In researching types of displays that can be folded or bent, Apple is now also proposing that the iPhone displays themselves could “heal” the inevitable wear and tear on them
Apple has been working on a foldable iPhone for at least five years, and it’s also investigated ones where the screen can be rolled up. In each case, the issue is of making these screens work — and not be damaged by the folding or rolling.
Now a newly-revealed patent application suggests a way of both minimizing damage, and of doing something about it when it happens. “Electronic Devices With Flexible Display Cover Layers,” proposes mixing rigid and flexible areas for a display, and then also utilizing what Apple calls “self-healing.”
It’s perhaps this self-healing part that is the most interesting part of the patent application. Unfortunately, while there are 147 references to it in the application’s more than 11,000 words, there is a lot of detail about what self-healing would do, and very little about how exactly it would achieve it.
“An electronic device may have a hinge that allows the device to be flexed about a bend axis,” says Apple’s patent application. “A display may span the bend axis. To facilitate bending about the bend axis without damage, the display may include a display cover layer with a flexible portion.”
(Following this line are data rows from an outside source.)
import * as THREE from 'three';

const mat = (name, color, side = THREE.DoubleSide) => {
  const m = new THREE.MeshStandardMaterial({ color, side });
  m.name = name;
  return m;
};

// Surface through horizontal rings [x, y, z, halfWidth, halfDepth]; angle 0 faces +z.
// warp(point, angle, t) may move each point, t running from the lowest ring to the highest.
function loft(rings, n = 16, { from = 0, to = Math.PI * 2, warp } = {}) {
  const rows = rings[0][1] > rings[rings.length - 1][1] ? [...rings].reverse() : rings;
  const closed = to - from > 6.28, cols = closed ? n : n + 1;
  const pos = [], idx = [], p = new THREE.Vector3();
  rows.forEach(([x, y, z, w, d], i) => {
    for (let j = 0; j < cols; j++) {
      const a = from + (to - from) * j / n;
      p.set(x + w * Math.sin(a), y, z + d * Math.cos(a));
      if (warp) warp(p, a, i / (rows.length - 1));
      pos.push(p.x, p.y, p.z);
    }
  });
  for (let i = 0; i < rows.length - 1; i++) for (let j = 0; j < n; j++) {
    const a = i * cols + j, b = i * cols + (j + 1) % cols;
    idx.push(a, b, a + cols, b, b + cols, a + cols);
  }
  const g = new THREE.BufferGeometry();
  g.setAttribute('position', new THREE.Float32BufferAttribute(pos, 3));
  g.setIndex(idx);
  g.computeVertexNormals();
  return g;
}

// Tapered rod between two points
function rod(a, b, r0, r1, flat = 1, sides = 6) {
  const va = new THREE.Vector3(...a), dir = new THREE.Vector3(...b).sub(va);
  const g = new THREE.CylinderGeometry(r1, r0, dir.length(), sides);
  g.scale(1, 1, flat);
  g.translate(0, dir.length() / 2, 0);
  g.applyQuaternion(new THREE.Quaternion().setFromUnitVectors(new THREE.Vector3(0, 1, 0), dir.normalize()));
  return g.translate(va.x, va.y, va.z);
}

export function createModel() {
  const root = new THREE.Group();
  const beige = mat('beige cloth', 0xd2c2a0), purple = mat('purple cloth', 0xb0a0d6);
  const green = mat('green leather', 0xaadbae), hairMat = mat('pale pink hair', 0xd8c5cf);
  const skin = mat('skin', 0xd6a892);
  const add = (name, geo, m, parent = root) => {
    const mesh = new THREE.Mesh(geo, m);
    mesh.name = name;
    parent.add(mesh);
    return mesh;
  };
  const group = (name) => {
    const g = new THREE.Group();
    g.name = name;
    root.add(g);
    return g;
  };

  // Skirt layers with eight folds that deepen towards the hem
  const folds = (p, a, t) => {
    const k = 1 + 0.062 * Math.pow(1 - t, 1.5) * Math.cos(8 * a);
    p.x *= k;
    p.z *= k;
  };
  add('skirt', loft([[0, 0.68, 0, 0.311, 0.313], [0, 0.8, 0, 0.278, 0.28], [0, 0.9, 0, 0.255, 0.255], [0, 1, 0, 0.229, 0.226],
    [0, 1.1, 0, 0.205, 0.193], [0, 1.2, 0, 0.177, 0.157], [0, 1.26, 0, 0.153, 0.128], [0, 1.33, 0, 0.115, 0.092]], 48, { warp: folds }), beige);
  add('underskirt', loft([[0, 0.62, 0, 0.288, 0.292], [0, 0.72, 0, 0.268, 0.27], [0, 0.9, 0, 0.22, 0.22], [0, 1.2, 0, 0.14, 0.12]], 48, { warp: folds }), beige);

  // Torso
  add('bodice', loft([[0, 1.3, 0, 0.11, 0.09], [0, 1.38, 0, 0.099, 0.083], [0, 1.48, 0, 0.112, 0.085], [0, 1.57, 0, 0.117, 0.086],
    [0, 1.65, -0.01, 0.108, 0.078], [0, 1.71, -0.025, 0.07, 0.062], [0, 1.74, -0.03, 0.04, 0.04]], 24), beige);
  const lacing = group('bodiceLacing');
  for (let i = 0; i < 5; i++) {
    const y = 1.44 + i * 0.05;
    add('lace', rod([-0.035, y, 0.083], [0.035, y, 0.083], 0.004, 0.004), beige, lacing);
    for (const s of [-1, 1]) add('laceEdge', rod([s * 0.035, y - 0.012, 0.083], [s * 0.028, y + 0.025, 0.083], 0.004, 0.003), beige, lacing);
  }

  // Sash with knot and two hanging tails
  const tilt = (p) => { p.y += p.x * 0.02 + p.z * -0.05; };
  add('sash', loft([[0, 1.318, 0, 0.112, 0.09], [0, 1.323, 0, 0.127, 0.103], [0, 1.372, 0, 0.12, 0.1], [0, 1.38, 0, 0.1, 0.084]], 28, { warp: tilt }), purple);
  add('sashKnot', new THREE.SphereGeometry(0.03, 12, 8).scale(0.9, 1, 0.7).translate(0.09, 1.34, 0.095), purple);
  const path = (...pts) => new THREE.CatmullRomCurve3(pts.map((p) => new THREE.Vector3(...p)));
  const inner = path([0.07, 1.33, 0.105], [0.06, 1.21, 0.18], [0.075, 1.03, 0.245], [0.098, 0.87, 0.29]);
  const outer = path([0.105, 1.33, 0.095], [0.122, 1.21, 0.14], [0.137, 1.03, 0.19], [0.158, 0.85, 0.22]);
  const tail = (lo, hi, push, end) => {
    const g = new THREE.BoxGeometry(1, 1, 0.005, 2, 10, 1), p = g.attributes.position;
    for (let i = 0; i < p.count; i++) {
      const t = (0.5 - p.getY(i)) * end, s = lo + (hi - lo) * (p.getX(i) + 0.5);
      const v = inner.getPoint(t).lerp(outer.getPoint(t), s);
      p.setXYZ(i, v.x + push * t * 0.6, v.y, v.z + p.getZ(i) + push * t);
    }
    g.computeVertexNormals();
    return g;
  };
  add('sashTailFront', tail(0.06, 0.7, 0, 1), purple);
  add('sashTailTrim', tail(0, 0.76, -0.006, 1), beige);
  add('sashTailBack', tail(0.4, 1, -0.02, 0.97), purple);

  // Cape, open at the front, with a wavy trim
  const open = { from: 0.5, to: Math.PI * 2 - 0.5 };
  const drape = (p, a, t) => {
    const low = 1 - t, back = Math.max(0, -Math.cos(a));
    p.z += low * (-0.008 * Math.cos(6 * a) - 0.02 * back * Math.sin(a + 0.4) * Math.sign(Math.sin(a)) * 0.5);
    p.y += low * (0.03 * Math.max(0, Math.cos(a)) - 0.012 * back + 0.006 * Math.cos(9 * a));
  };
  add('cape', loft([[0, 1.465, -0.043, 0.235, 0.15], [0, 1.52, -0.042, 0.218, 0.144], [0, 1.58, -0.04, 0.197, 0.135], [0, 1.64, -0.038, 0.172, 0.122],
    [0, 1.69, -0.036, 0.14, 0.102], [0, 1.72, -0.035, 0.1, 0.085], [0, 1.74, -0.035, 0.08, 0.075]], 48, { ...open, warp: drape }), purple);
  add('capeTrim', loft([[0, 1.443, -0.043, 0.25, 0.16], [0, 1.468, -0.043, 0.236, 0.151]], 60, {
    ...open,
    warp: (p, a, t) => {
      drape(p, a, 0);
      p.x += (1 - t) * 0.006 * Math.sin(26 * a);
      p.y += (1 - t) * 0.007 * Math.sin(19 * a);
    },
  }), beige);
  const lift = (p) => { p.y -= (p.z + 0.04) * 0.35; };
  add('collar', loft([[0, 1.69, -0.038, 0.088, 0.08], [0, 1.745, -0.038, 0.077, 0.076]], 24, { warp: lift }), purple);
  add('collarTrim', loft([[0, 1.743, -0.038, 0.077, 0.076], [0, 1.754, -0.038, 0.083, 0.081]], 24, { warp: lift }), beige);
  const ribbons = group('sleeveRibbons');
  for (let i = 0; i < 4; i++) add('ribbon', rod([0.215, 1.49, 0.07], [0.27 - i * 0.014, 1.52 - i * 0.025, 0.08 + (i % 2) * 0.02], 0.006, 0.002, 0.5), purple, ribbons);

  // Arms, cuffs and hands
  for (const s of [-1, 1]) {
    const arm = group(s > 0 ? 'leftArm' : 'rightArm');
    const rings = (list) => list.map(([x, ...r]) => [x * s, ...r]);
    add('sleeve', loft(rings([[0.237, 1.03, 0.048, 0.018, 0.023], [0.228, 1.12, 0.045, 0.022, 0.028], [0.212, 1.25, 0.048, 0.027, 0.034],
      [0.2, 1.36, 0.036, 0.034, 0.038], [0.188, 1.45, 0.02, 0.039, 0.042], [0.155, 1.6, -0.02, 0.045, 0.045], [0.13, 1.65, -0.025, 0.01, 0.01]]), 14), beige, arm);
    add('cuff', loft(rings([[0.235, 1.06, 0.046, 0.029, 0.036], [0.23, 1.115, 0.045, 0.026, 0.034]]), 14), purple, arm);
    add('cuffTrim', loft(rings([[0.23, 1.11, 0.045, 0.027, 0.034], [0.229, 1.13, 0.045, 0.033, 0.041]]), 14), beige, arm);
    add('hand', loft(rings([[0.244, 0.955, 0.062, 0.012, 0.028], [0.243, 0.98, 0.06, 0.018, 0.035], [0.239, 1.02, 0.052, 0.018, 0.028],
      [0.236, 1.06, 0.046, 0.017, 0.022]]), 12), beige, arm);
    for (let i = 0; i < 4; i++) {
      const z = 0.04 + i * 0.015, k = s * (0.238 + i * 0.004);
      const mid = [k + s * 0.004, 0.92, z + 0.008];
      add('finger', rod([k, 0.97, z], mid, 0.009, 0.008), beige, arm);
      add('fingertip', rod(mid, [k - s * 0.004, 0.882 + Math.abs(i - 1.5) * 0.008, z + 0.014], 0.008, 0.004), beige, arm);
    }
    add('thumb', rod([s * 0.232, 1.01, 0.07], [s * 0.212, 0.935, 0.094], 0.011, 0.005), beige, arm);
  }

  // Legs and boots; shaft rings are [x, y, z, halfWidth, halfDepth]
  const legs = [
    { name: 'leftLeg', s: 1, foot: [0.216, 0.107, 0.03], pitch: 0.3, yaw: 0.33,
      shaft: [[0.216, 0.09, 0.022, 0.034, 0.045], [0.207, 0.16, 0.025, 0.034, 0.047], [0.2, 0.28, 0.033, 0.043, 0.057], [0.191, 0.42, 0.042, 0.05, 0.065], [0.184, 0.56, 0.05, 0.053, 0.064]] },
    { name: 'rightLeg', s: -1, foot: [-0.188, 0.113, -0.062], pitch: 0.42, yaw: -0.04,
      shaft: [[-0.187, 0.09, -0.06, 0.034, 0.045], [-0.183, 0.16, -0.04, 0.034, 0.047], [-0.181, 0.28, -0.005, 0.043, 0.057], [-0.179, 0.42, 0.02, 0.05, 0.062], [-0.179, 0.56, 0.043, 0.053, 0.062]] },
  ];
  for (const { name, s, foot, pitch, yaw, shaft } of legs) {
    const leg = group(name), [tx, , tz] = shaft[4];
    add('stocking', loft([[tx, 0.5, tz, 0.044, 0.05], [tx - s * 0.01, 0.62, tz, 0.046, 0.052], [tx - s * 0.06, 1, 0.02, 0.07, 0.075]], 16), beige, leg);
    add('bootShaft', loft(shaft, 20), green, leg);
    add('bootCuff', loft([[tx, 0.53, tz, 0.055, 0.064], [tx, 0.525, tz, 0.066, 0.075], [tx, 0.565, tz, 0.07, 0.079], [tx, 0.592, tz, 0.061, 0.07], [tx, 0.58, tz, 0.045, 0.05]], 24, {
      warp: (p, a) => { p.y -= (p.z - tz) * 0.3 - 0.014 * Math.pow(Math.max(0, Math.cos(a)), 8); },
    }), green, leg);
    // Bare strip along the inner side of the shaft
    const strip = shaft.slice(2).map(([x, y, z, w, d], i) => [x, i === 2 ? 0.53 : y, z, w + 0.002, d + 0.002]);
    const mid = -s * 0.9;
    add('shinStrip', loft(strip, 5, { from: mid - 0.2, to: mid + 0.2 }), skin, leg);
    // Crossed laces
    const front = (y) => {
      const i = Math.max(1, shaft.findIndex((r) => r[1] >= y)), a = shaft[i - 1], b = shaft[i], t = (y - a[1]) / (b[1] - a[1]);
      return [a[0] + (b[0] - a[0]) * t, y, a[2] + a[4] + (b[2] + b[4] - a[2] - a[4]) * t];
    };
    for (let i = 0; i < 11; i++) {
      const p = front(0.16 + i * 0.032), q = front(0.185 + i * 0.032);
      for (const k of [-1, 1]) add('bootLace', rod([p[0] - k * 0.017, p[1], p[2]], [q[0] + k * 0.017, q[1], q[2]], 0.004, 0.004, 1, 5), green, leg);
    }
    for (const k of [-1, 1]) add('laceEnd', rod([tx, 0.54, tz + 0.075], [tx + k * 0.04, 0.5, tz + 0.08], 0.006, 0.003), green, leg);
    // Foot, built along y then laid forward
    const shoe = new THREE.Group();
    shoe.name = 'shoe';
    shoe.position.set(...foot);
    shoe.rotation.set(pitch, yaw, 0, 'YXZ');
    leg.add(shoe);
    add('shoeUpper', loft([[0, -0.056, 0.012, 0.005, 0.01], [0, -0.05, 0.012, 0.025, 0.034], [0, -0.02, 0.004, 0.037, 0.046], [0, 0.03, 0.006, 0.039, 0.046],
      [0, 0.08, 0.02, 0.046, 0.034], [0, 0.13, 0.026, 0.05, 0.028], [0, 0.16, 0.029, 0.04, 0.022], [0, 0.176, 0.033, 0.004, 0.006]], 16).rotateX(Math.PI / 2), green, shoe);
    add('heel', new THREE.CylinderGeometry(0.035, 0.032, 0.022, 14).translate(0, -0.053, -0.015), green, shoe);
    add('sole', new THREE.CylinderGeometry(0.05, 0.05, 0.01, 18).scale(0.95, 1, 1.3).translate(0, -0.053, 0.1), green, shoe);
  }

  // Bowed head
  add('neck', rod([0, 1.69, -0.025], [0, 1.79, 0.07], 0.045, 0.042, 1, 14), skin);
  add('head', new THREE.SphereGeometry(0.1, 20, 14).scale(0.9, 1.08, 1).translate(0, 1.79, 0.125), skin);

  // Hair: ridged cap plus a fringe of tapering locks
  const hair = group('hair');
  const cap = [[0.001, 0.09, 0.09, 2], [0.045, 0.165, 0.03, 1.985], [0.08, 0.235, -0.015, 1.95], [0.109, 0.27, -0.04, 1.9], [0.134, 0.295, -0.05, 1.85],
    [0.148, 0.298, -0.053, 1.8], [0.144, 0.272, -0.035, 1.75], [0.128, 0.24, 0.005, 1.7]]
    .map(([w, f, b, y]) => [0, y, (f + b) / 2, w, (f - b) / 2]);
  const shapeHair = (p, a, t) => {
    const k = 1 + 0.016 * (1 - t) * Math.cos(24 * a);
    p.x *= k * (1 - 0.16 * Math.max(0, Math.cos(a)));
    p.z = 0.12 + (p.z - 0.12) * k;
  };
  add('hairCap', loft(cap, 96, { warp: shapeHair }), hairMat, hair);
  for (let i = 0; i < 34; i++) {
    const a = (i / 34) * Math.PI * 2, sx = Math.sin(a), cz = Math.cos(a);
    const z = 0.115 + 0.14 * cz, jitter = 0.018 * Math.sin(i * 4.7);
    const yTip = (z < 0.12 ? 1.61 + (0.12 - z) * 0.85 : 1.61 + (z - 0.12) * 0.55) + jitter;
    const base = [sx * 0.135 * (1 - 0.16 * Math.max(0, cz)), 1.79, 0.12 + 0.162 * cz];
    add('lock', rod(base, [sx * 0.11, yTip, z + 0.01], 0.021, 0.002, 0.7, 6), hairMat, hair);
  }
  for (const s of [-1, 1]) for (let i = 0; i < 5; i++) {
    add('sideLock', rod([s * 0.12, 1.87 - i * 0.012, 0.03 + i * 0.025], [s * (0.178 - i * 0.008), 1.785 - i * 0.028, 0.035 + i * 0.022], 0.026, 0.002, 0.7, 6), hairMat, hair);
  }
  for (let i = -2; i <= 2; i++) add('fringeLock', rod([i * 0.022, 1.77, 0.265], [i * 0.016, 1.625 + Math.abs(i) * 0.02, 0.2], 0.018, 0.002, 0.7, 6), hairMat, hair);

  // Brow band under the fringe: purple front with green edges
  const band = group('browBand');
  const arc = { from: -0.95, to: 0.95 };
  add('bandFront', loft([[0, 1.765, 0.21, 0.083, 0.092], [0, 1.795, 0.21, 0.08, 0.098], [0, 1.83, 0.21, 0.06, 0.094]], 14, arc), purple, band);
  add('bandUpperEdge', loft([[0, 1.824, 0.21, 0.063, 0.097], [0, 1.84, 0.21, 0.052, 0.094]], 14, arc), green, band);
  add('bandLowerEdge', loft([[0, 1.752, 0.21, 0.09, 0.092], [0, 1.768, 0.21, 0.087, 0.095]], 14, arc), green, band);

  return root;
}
Apple proposes that while the display could stretch over the whole device, it may be made of three elements. Two would be regular, fixed screens, while the third would be a flexible part that connects these together.
“During operation of an electronic device, the display cover layer for the electronic device may be scratched or dented,” continues Apple. “To improve the aesthetics of the electronic device, it may be desirable for the presence of scratches and dents to be minimized. To help mitigate the number of dents, scratches, or other imperfections in a display cover layer, the display cover layer may include a layer of self-healing material.”
Apple proposes that this flexible layer may itself “include a layer of elastomer,” and this is the self-healing element. Elastomer is stretchable, but can be made to return to its original shape — an analogy would be the memory foam in certain mattresses. Typically, that ability to return to a previous shape is triggered by heat, such as body heat from a person sleeping on a mattress.
“Self-healing may occur in the layer of self-healing material without prompting (e.g., when the self-healing coating is dented, the material of the coating may fill the dent even without external intervention),” continues Apple. “Alternatively, the self-healing may be initiated or expedited by externally applied heat, light, electric current, or other type of external stimulus.”
Apple proposes that “the display cover layer… include transparent conductors that form a heating layer” to start the healing process. “The heating layer may be used to generate heat in response to user input, according to a predetermined schedule, or when the electronic device is charging,” says Apple.
The patent application does attempt to cover all possible situations, so for instance it is careful to specify that this technology could be used in everything from “a computing device such as a laptop computer,” through phones, and even “a smaller device such as a wrist-watch device, a pendant device, a wearable or miniature device of other types.”
It also says that the display could be in this configuration of two rigid elements with a flexible one in between, but it could also be a single display. In all of the descriptions, though, the idea is that the display would be made up of multiple layers.
“[It] may have an outermost layer formed from clear glass, transparent plastic, sapphire, or other transparent materials that serve as a protective layer for thin-film transistor circuitry and other display structures,” says Apple. “The outer display layer may sometimes be referred to as a display cover layer.”
Some layers would act as the actual display, while others would be there to protect that screen — and particularly so when it’s being bent. “[A] device may be folded (bent by 180 degrees or other suitable amount) about bend axis,” continues Apple, “so that display is visible from the outside of device in its folded state.”
This patent application is credited to eight inventors. They include Hoon Sik Kim and Paul S. Drzaic, both of whom have previously been granted a related patent regarding how a folded iPhone could display notifications while shut.